This is a CHOSHI of Japanese lacquer ware. CHOSHI is a kettle for the sake which was made about 170 years ago in the late Edo period.
This is an old original item of master craftmanship. It is never imitation.
It is lacquered on wood and never plastic etc. Used was only real Japanese lacquer.
This incredible lacquer work is called MAKI-E.
MAKI-E is made carefully, applying very long days and months. As it requires highly-skilled craftsmanship and emotional strength to produce a maki-e painting, it is very expensive. Please see the inner side. It is gold dust called NASHIJI. It is a technique mainly used for luxury items.
This is the high-class SAKE kettle seriously made by the specialists.
Although there are a little wounds and tiny scratches, since this is about 170 years old, it is unavoidable.
But they do not diminish the beauty of this Sake kettle Choshi.
Maki-e (蒔絵, literally: sprinkled picture) is Japanese lacquer sprinkled with gold or silver powder as a decoration using a makizutsu or a kebo brush. The technique was developed mainly in the Heian Period (794–1185) and blossomed in the Edo Period (1603–1868). Maki-e objects were initially designed as household items for court nobles, they soon gained more popularity and were adopted by royal families and military leaders as an indication of power.
To create different colours and textures, maki-e artists use a variety of metal powders including gold, silver, copper, brass, lead, aluminum, platinum, pewter, as well as their alloys.
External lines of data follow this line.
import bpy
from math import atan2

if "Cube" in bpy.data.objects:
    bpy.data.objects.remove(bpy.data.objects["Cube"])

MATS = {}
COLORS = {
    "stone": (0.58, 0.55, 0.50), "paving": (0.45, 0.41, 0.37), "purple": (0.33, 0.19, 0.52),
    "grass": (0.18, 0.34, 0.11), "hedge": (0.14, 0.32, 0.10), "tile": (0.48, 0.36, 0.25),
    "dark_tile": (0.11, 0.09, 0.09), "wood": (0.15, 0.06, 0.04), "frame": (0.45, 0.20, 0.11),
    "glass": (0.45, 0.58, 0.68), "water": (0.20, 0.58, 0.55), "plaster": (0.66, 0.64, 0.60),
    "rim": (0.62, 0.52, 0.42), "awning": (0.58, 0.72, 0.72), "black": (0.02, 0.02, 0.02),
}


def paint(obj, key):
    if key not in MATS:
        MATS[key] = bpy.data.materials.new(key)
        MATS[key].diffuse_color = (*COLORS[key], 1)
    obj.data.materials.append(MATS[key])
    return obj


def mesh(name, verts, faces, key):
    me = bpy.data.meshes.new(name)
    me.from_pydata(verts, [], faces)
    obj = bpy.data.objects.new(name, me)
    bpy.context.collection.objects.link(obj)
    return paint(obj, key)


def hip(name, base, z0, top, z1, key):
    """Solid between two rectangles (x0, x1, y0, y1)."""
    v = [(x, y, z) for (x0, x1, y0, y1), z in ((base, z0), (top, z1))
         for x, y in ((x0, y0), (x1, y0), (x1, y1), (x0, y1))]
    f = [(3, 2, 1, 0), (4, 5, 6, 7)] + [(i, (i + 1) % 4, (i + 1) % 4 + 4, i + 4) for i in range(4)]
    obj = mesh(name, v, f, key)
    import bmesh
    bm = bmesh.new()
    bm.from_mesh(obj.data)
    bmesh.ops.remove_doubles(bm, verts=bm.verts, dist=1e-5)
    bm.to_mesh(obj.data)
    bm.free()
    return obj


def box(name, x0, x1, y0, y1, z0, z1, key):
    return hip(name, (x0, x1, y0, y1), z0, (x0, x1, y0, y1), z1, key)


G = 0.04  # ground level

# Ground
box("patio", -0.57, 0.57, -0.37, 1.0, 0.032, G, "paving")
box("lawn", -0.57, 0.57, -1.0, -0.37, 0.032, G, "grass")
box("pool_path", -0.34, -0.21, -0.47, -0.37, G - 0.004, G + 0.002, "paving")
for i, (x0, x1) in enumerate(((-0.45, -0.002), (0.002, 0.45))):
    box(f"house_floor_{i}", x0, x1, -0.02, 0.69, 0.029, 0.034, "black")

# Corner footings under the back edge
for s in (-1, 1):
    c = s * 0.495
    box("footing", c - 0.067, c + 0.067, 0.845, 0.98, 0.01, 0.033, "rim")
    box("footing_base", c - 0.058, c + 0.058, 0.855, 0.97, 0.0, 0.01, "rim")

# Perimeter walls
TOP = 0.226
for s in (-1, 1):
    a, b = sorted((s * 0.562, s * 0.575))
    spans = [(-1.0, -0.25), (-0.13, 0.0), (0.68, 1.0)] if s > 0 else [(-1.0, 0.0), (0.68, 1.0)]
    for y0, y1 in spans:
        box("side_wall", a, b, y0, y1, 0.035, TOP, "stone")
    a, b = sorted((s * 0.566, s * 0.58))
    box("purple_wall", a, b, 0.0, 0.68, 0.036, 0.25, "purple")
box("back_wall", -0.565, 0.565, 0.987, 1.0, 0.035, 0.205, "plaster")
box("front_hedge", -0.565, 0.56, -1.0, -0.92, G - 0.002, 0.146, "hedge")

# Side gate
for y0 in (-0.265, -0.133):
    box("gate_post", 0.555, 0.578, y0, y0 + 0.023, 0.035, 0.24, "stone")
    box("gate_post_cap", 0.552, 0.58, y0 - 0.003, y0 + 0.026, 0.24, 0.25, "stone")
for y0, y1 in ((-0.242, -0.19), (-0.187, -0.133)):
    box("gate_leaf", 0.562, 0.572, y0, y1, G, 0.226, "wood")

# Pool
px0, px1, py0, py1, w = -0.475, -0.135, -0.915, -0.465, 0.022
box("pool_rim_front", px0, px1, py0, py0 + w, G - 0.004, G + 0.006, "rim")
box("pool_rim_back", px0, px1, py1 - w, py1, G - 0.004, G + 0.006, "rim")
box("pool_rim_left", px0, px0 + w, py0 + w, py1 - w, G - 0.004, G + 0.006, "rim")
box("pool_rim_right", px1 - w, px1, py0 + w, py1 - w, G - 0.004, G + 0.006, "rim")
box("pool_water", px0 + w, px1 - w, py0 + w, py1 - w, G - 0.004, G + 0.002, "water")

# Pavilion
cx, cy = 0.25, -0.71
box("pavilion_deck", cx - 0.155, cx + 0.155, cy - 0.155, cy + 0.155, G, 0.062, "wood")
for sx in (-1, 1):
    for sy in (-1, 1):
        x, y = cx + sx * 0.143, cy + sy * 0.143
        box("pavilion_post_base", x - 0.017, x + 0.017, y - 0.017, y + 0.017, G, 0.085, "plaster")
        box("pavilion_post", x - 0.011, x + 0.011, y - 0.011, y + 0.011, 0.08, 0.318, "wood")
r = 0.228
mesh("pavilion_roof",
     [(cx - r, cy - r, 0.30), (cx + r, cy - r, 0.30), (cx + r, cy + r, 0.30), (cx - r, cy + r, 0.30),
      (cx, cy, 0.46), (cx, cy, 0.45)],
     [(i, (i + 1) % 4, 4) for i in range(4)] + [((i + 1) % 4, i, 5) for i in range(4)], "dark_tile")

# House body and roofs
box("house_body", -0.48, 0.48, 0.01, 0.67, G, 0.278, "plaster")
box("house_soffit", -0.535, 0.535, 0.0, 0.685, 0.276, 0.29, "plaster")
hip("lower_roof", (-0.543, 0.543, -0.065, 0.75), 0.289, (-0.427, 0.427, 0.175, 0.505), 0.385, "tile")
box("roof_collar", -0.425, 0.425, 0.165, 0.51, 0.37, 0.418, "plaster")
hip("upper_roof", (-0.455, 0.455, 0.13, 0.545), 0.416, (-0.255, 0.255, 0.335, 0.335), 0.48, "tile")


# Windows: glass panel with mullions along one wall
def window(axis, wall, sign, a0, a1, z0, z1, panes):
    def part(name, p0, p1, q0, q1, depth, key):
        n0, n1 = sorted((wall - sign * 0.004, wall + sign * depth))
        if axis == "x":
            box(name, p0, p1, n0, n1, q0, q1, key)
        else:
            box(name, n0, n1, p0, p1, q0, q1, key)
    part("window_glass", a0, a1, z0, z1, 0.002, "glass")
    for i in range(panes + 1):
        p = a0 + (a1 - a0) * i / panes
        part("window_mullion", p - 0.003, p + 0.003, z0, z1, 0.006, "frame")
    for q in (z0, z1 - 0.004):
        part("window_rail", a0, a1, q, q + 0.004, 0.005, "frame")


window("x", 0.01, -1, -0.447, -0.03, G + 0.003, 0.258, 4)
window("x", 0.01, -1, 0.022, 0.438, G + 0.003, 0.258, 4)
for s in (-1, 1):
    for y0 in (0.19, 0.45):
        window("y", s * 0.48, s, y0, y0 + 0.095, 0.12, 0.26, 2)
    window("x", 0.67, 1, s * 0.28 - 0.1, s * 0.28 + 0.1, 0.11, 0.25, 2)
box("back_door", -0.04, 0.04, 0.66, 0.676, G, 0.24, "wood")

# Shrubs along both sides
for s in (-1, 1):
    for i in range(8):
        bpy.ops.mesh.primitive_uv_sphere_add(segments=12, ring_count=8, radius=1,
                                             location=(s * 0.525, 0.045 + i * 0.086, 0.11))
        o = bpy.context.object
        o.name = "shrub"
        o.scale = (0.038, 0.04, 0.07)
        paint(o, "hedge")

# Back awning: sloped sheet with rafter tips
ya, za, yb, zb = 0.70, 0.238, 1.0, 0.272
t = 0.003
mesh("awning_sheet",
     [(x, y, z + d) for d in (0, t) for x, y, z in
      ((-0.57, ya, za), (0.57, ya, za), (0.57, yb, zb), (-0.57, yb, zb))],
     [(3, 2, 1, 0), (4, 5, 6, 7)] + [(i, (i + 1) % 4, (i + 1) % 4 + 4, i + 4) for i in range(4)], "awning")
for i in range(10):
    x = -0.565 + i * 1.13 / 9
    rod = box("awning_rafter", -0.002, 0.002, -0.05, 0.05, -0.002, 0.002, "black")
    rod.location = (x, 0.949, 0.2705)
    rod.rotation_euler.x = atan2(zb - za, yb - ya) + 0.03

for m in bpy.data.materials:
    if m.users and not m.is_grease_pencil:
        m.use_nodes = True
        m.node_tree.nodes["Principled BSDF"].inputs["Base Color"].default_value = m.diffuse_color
Bamboo tubes and soft brushes of various sizes are used for laying powders and drawing fine lines. As it requires highly-skilled craftsmanship to produce a maki-e painting, young artists usually go through many years of training to develop the skills and to ultimately become maki-e masters. Kōami Dōchō (1410–1478) was the first lacquer master linked to specific works. His maki-e works used designs from various Japanese contemporary painters. Kōami and another maki-e master, Igarashi Shinsai, were originators of the two major schools of lacquer-making in the history of Japan.
Takamakie (or "raised maki-e") is one of the three major techniques in maki-e making. Developed in the Muromachi Period (1336–1573), the technique of takamakie involves building up design patterns above the surface through a mixture of metal powder, lacquer and charcoal or clay dust.
Another special kind of maki-e is togidashi maki-e, where a black lacquer without oil is put on the metal decoration as an additional coat.
Size: Width 8.6 in, length 6.7 in, height 8.3 in, weight 400 g